### WHAT THE TASK ASKS
Without including any pictures, copy each entry below exactly.

........

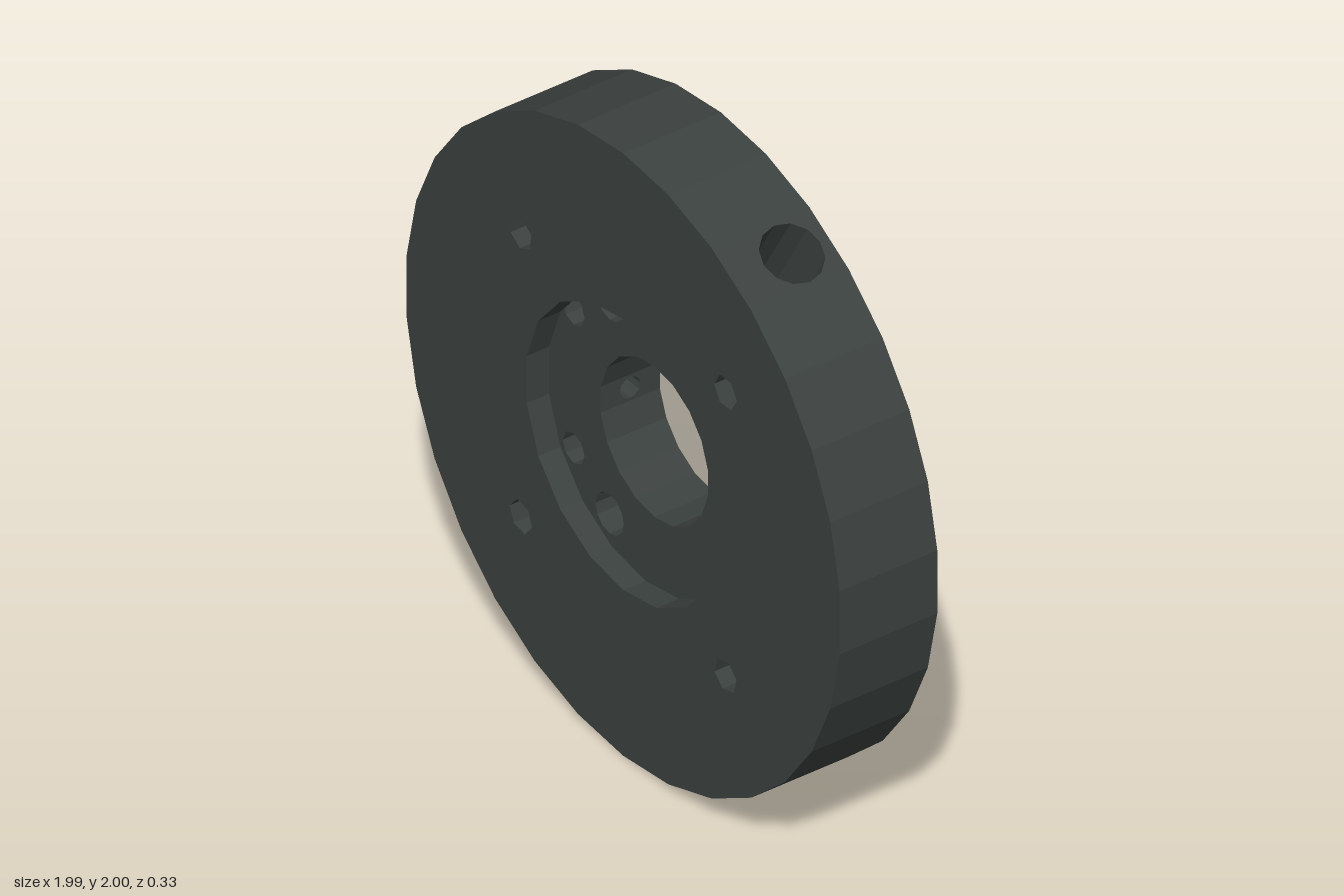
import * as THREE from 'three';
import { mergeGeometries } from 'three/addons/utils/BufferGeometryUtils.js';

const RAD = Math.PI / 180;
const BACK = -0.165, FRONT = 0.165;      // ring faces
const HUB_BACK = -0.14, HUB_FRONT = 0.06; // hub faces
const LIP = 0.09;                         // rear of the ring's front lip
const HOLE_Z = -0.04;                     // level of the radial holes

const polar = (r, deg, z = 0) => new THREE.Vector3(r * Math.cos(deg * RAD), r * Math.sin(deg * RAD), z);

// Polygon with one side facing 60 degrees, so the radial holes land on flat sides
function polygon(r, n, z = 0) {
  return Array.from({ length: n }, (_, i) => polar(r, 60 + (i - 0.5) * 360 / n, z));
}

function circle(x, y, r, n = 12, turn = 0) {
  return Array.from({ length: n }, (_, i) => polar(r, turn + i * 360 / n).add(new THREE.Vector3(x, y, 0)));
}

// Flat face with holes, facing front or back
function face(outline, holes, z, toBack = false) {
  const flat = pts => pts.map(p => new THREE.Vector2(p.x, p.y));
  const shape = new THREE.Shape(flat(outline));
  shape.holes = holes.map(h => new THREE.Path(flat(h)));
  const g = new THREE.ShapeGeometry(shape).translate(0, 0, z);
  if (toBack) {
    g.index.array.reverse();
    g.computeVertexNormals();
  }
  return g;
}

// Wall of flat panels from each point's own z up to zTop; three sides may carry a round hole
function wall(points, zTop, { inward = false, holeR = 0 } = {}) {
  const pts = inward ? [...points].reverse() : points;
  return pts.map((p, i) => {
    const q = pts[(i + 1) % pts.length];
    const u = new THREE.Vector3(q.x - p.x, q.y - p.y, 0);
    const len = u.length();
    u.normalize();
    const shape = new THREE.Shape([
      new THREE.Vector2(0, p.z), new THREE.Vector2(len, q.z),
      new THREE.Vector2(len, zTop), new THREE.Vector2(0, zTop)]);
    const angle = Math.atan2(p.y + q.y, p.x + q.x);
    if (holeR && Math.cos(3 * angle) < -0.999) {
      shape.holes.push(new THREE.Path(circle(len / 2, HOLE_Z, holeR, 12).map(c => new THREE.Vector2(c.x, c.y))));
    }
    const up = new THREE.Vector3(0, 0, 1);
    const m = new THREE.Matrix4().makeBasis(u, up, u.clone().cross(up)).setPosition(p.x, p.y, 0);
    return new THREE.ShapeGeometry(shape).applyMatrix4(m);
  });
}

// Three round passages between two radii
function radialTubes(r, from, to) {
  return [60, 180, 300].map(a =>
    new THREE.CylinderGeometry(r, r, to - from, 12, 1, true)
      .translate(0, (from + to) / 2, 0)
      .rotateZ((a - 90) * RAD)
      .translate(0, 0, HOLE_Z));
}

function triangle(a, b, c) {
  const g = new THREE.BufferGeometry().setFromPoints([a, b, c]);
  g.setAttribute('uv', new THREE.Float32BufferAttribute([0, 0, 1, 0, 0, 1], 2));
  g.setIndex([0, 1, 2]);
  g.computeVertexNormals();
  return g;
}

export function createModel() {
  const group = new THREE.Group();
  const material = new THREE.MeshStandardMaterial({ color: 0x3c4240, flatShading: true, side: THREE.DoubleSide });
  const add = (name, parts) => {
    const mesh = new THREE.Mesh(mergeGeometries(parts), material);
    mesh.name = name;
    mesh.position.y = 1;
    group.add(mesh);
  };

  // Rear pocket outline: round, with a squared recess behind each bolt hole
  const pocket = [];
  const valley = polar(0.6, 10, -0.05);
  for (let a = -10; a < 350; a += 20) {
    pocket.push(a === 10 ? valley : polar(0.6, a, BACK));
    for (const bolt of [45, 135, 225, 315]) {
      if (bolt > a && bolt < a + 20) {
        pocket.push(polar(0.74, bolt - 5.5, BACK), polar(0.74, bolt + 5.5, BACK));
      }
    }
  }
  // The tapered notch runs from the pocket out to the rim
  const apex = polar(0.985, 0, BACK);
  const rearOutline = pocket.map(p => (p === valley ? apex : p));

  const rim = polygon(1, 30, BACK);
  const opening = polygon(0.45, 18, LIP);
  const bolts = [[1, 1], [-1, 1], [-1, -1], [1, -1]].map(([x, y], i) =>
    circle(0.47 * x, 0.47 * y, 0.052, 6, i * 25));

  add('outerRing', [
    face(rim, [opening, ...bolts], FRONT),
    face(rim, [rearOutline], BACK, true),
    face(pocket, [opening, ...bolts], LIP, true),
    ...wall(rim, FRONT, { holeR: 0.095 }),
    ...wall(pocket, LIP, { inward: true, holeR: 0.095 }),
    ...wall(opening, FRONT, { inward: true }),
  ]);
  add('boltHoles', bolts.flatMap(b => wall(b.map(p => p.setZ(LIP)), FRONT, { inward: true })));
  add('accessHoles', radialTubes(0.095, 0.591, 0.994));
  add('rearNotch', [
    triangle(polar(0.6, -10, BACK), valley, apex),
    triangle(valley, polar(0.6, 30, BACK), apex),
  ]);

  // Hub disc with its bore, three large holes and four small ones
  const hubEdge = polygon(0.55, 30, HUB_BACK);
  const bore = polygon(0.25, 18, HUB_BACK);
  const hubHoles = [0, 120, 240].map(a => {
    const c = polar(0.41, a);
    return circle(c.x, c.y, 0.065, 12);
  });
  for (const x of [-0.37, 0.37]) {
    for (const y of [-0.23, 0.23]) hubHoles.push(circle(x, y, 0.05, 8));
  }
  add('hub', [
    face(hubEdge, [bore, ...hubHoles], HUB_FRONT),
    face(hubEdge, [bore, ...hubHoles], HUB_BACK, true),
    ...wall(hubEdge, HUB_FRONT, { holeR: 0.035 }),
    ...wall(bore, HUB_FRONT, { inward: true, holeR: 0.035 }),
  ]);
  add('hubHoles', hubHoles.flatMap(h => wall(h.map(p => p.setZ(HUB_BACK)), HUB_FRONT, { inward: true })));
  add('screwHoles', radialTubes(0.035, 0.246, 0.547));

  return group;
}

........

### SOLUTION
import * as THREE from 'three';
import { mergeGeometries } from 'three/addons/utils/BufferGeometryUtils.js';

const RAD = Math.PI / 180;
const BACK = -0.165, FRONT = 0.165;      // ring faces
const HUB_BACK = -0.14, HUB_FRONT = 0.06; // hub faces
const LIP = 0.09;                         // rear of the ring's front lip
const HOLE_Z = -0.04;                     // level of the radial holes

const polar = (r, deg, z = 0) => new THREE.Vector3(r * Math.cos(deg * RAD), r * Math.sin(deg * RAD), z);

// Polygon with one side facing 60 degrees, so the radial holes land on flat sides
function polygon(r, n, z = 0) {
  return Array.from({ length: n }, (_, i) => polar(r, 60 + (i - 0.5) * 360 / n, z));
}

function circle(x, y, r, n = 12, turn = 0) {
  return Array.from({ length: n }, (_, i) => polar(r, turn + i * 360 / n).add(new THREE.Vector3(x, y, 0)));
}

// Flat face with holes, facing front or back
function face(outline, holes, z, toBack = false) {
  const flat = pts => pts.map(p => new THREE.Vector2(p.x, p.y));
  const shape = new THREE.Shape(flat(outline));
  shape.holes = holes.map(h => new THREE.Path(flat(h)));
  const g = new THREE.ShapeGeometry(shape).translate(0, 0, z);
  if (toBack) {
    g.index.array.reverse();
    g.computeVertexNormals();
  }
  return g;
}

// Wall of flat panels from each point's own z up to zTop; three sides may carry a round hole
function wall(points, zTop, { inward = false, holeR = 0 } = {}) {
  const pts = inward ? [...points].reverse() : points;
  return pts.map((p, i) => {
    const q = pts[(i + 1) % pts.length];
    const u = new THREE.Vector3(q.x - p.x, q.y - p.y, 0);
    const len = u.length();
    u.normalize();
    const shape = new THREE.Shape([
      new THREE.Vector2(0, p.z), new THREE.Vector2(len, q.z),
      new THREE.Vector2(len, zTop), new THREE.Vector2(0, zTop)]);
    const angle = Math.atan2(p.y + q.y, p.x + q.x);
    if (holeR && Math.cos(3 * angle) < -0.999) {
      shape.holes.push(new THREE.Path(circle(len / 2, HOLE_Z, holeR, 12).map(c => new THREE.Vector2(c.x, c.y))));
    }
    const up = new THREE.Vector3(0, 0, 1);
    const m = new THREE.Matrix4().makeBasis(u, up, u.clone().cross(up)).setPosition(p.x, p.y, 0);
    return new THREE.ShapeGeometry(shape).applyMatrix4(m);
  });
}

// Three round passages between two radii
function radialTubes(r, from, to) {
  return [60, 180, 300].map(a =>
    new THREE.CylinderGeometry(r, r, to - from, 12, 1, true)
      .translate(0, (from + to) / 2, 0)
      .rotateZ((a - 90) * RAD)
      .translate(0, 0, HOLE_Z));
}

function triangle(a, b, c) {
  const g = new THREE.BufferGeometry().setFromPoints([a, b, c]);
  g.setAttribute('uv', new THREE.Float32BufferAttribute([0, 0, 1, 0, 0, 1], 2));
  g.setIndex([0, 1, 2]);
  g.computeVertexNormals();
  return g;
}

export function createModel() {
  const group = new THREE.Group();
  const material = new THREE.MeshStandardMaterial({ color: 0x3c4240, flatShading: true, side: THREE.DoubleSide });
  const add = (name, parts) => {
    const mesh = new THREE.Mesh(mergeGeometries(parts), material);
    mesh.name = name;
    mesh.position.y = 1;
    group.add(mesh);
  };

  // Rear pocket outline: round, with a squared recess behind each bolt hole
  const pocket = [];
  const valley = polar(0.6, 10, -0.05);
  for (let a = -10; a < 350; a += 20) {
    pocket.push(a === 10 ? valley : polar(0.6, a, BACK));
    for (const bolt of [45, 135, 225, 315]) {
      if (bolt > a && bolt < a + 20) {
        pocket.push(polar(0.74, bolt - 5.5, BACK), polar(0.74, bolt + 5.5, BACK));
      }
    }
  }
  // The tapered notch runs from the pocket out to the rim
  const apex = polar(0.985, 0, BACK);
  const rearOutline = pocket.map(p => (p === valley ? apex : p));

  const rim = polygon(1, 30, BACK);
  const opening = polygon(0.45, 18, LIP);
  const bolts = [[1, 1], [-1, 1], [-1, -1], [1, -1]].map(([x, y], i) =>
    circle(0.47 * x, 0.47 * y, 0.052, 6, i * 25));

  add('outerRing', [
    face(rim, [opening, ...bolts], FRONT),
    face(rim, [rearOutline], BACK, true),
    face(pocket, [opening, ...bolts], LIP, true),
    ...wall(rim, FRONT, { holeR: 0.095 }),
    ...wall(pocket, LIP, { inward: true, holeR: 0.095 }),
    ...wall(opening, FRONT, { inward: true }),
  ]);
  add('boltHoles', bolts.flatMap(b => wall(b.map(p => p.setZ(LIP)), FRONT, { inward: true })));
  add('accessHoles', radialTubes(0.095, 0.591, 0.994));
  add('rearNotch', [
    triangle(polar(0.6, -10, BACK), valley, apex),
    triangle(valley, polar(0.6, 30, BACK), apex),
  ]);

  // Hub disc with its bore, three large holes and four small ones
  const hubEdge = polygon(0.55, 30, HUB_BACK);
  const bore = polygon(0.25, 18, HUB_BACK);
  const hubHoles = [0, 120, 240].map(a => {
    const c = polar(0.41, a);
    return circle(c.x, c.y, 0.065, 12);
  });
  for (const x of [-0.37, 0.37]) {
    for (const y of [-0.23, 0.23]) hubHoles.push(circle(x, y, 0.05, 8));
  }
  add('hub', [
    face(hubEdge, [bore, ...hubHoles], HUB_FRONT),
    face(hubEdge, [bore, ...hubHoles], HUB_BACK, true),
    ...wall(hubEdge, HUB_FRONT, { holeR: 0.035 }),
    ...wall(bore, HUB_FRONT, { inward: true, holeR: 0.035 }),
  ]);
  add('hubHoles', hubHoles.flatMap(h => wall(h.map(p => p.setZ(HUB_BACK)), HUB_FRONT, { inward: true })));
  add('screwHoles', radialTubes(0.035, 0.246, 0.547));

  return group;
}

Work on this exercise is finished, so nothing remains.